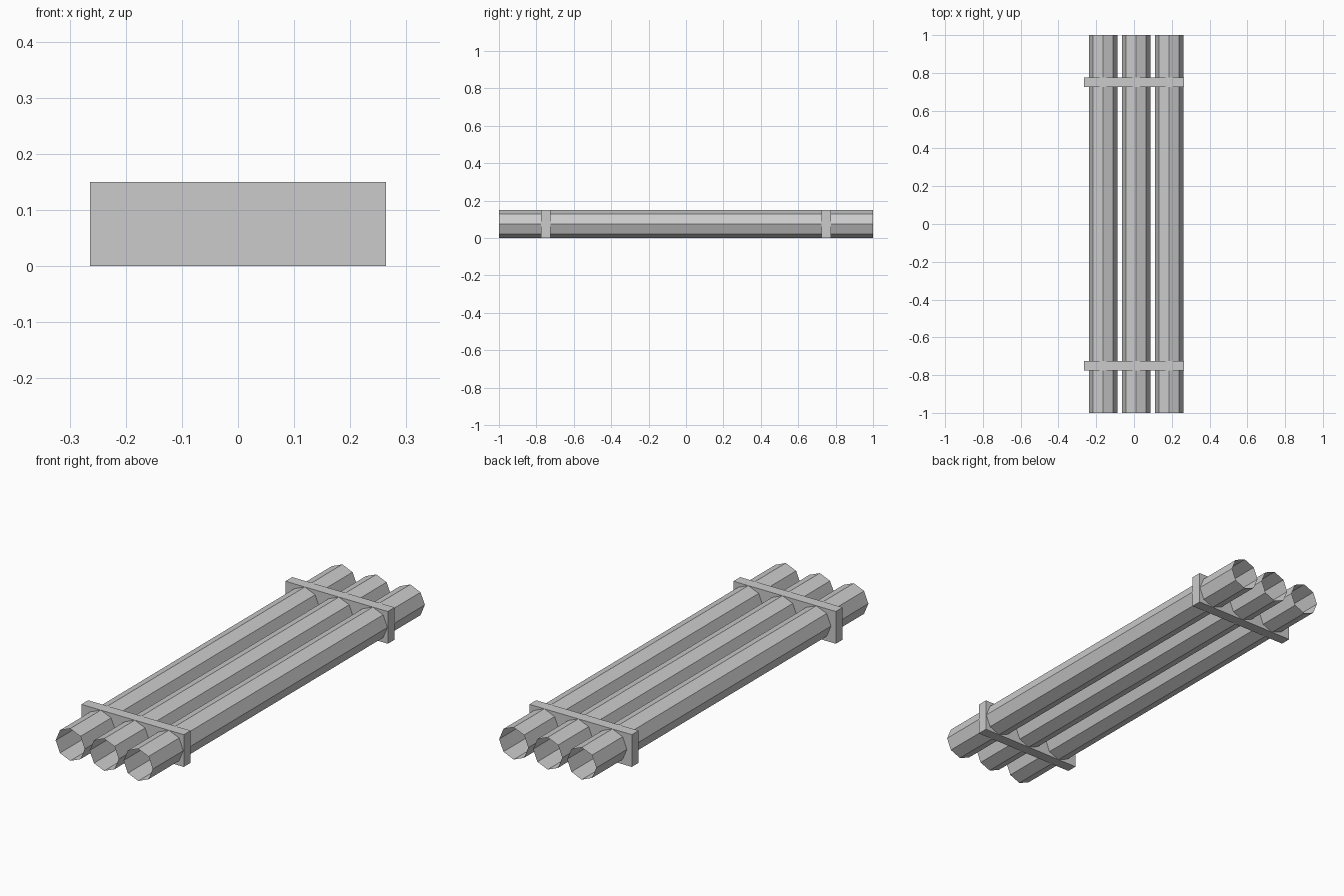
import bpy, math

old = bpy.data.objects.get("Cube")
if old:
    bpy.data.objects.remove(old, do_unlink=True)

# Single grey finish
grey = bpy.data.materials.new("light_grey")
grey.use_nodes = True
colour = (0.6, 0.6, 0.6, 1)
grey.diffuse_color = colour
grey.node_tree.nodes["Principled BSDF"].inputs["Base Color"].default_value = colour

RADIUS = 0.075
PITCH = 0.175
OFFSET = 0.0115


def finish(name):
    obj = bpy.context.object
    obj.name = name
    obj.data.materials.append(grey)
    bpy.ops.object.transform_apply(location=False, rotation=True, scale=True)
    return obj


# Three open eight-sided pipes, each with a corner pointing straight up
for i, side in enumerate(("right", "middle", "left")):
    bpy.ops.mesh.primitive_cylinder_add(
        vertices=8, radius=RADIUS, depth=2, end_fill_type='NOTHING',
        location=(OFFSET + (i - 1) * PITCH, 0, RADIUS),
        rotation=(math.pi / 2, 0, 0))
    finish(side + "_pipe")

# Two flat brackets that hold the pipes together
for name, y in (("front_bracket", -0.75), ("back_bracket", 0.75)):
    bpy.ops.mesh.primitive_cube_add(size=1, location=(0, y, RADIUS))
    bpy.context.object.scale = (0.527, 0.05, 2 * RADIUS)
    finish(name)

# # # # # # #

## PROBLEM TO SOLVE
Retrieve every line above holding the word "name".

## RESULT OF THE TASK
def finish(name):
    obj.name = name
for name, y in (("front_bracket", -0.75), ("back_bracket", 0.75)):
    finish(name)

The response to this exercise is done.